As their website says, this tool is akin to closing the door and putting on headphones. Computers are no longer just for work—we use them to check in with friends on social media, to entertain ourselves on YouTube with funny cat compilations, or to play endless games of Solitaire.
“It is not enough to be busy… The question is: what are we busy about?”
Once you set it up, it will block anything from Twitter to e-mail for however long you decide and give you a motivational quote, too. So far it’s only available for Mac.
9) Listen to Music
You can implement the Pomodoro Technique in another way by creating a 25-minute playlist with lyric-free songs and then don’t stop working until playlist is over. Experts claim that listening to the right music while working can increase your productivity. Here are some good choices from Hiveage’s How Music in the Office Affects Your Productivity:
- Familiar Music – It’s best to choose songs that you are familiar with because the mind tends to listen more intently to songs that are new to you.
- Music in the Major Key – Background music that is in the major key results in better productivity.
- Classical Music – Classical music, especially Baroque, is ideal for music in the office.
- Ambient Electronica Music – This style of music is also an excellent option as it tends to be repetitive, rhythmic, and unaccompanied by lyrics.
Try out Focus@Will, a web app that allows you to set time limits and choose music to play while you work, has a unique collection of instrumental music that you won’t find anywhere else.
10) Wake Up Earlier
As time management expert Laura Vanderkam says in her book What Successful People Do before Breakfast: successful people wake up early to kickstart a productive day. If you love your snooze button, you may disagree with this, but she says that morning time is the key to taking control of the rest of the day.
“He that rises late must trot all day”
Vanderkam says that by getting up early, you can actually accomplish those tasks or projects that are much harder to take care of in the afternoon.
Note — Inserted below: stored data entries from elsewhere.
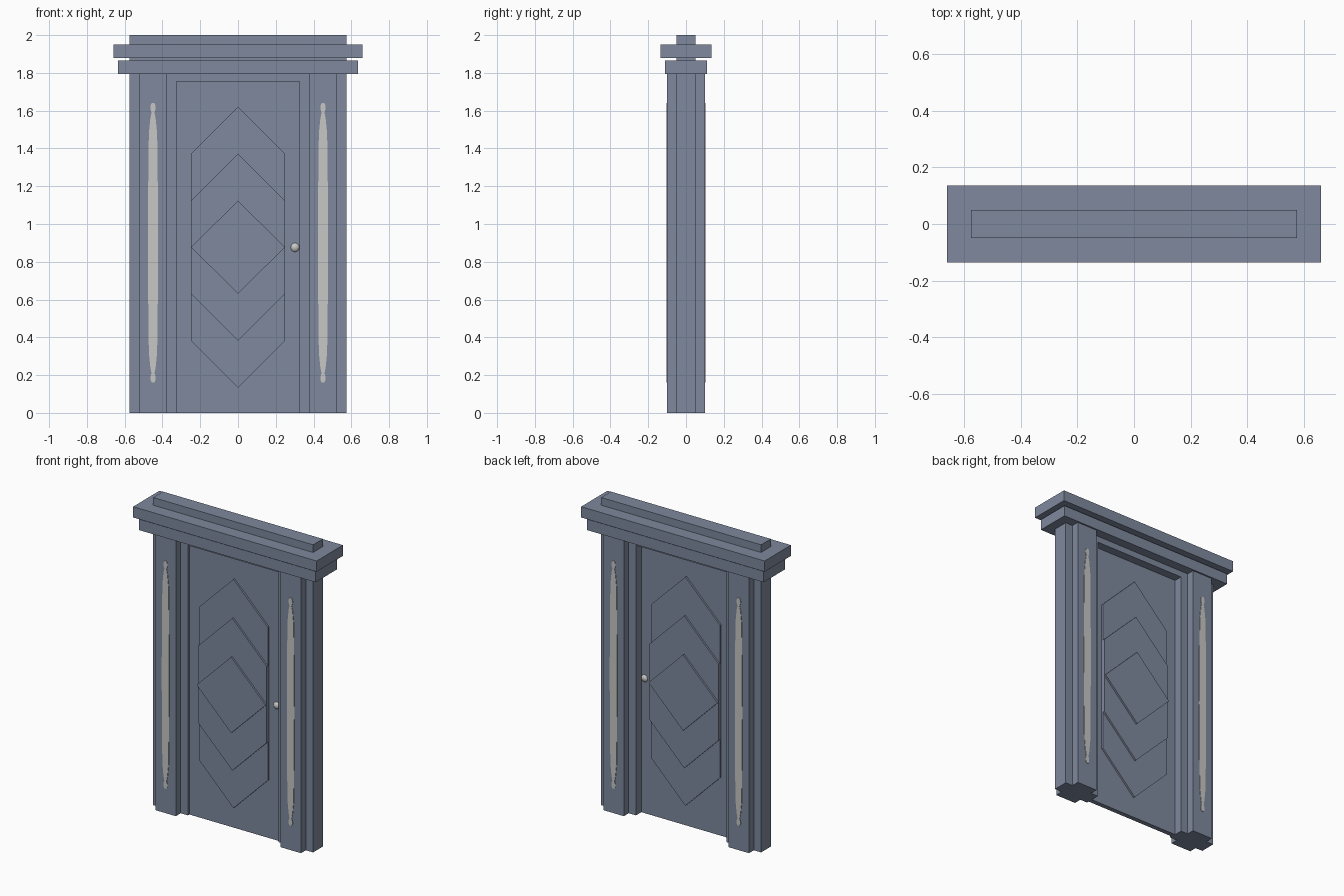
import bpy
import bmesh
from mathutils import Matrix

if "Cube" in bpy.data.objects:
    bpy.data.objects.remove(bpy.data.objects["Cube"], do_unlink=True)


def make_material(name, rgb):
    mat = bpy.data.materials.new(name)
    mat.use_nodes = True
    mat.diffuse_color = (*rgb, 1)
    mat.node_tree.nodes["Principled BSDF"].inputs["Base Color"].default_value = (*rgb, 1)
    return mat


slate = make_material("slate_blue", (0.21, 0.25, 0.34))
silver = make_material("light_grey", (0.57, 0.57, 0.56))


def finish(name, bm, mat):
    bmesh.ops.recalc_face_normals(bm, faces=bm.faces)
    mesh = bpy.data.meshes.new(name)
    bm.to_mesh(mesh)
    bm.free()
    mesh.materials.append(mat)
    obj = bpy.data.objects.new(name, mesh)
    bpy.context.collection.objects.link(obj)
    return obj


def prism(name, outline, y0, y1, mat):
    """Extrude an outline in the xz plane from y0 to y1."""
    bm = bmesh.new()
    face = bm.faces.new([bm.verts.new((x, y0, z)) for x, z in outline])
    grown = bmesh.ops.extrude_face_region(bm, geom=[face])["geom"]
    verts = [v for v in grown if isinstance(v, bmesh.types.BMVert)]
    bmesh.ops.translate(bm, verts=verts, vec=(0, y1 - y0, 0))
    return finish(name, bm, mat)


def block(name, x0, x1, half_depth, z0, z1):
    return prism(name, [(x0, z0), (x1, z0), (x1, z1), (x0, z1)],
                 -half_depth, half_depth, slate)


# Door frame: one arch-shaped profile
OUT, INN, HEAD = 0.575, 0.325, 1.755
prism("door_frame", [(-OUT, 0), (-INN, 0), (-INN, HEAD), (INN, HEAD),
                     (INN, 0), (OUT, 0), (OUT, 2), (-OUT, 2)], -0.05, 0.05, slate)

# Cornice
block("lower_cornice", -0.635, 0.635, 0.11, 1.795, 1.865)
block("upper_cornice", -0.66, 0.66, 0.135, 1.88, 1.95)

# Door leaf, set towards the front, with stepped panels on both faces
DOOR_Y, DOOR_HALF, STEP = -0.02, 0.015, 0.012
prism("door", [(-INN, 0), (INN, 0), (INN, HEAD), (-INN, HEAD)],
      DOOR_Y - DOOR_HALF, DOOR_Y + DOOR_HALF, slate)

MID, W = 0.877, 0.248
for i, (name, side) in enumerate([("outer_panel", 0.497), ("middle_panel", 0.248),
                                  ("diamond_panel", 0)]):
    tip = side + 0.247
    outline = [(0, MID + tip), (W, MID + side), (W, MID - side),
               (0, MID - tip), (-W, MID - side), (-W, MID + side)]
    if side == 0:
        outline = [outline[k] for k in (0, 1, 3, 4)]
    depth = DOOR_HALF + STEP * (i + 1)
    prism(name, outline, DOOR_Y - depth, DOOR_Y + depth, slate)

# Round knob passing through the door
bm = bmesh.new()
bmesh.ops.create_uvsphere(bm, u_segments=16, v_segments=10, radius=0.028,
                          matrix=Matrix.Translation((0.302, DOOR_Y, 0.876)))
for f in bm.faces:
    f.smooth = True
finish("door_knob", bm, silver)

# Pillars with a flat spindle inlay on the front and back
half = [(0.027, 0), (0.025, 0.35), (0.022, 0.58), (0.014, 0.66), (0.008, 0.69),
        (0.014, 0.71), (0.014, 0.725), (0.007, 0.74)]
right_edge = [(w, -h) for w, h in reversed(half[1:])] + half
spindle = right_edge + [(-w, h) for w, h in reversed(right_edge)]
for side, s in (("left", 1), ("right", -1)):
    block(side + "_pillar", s * 0.45 - 0.073, s * 0.45 + 0.073, 0.1, 0, 1.795)
    outline = [(s * 0.45 + x, 0.9 + z) for x, z in spindle]
    prism(side + "_front_spindle", outline, -0.103, -0.097, silver)
    prism(side + "_back_spindle", outline, 0.097, 0.103, silver)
If you don’t feel like waking up so early, the author advises starting with small steps such as getting up just 15 minutes earlier each day.
So there you have it—ten ways to not only be more productive in your day, but to feel more relaxed and focused and, therefore, happy. And as the research shows, happy people tend to be 12 percent more productive and companies with happy employees outperform the competition by 20 percent.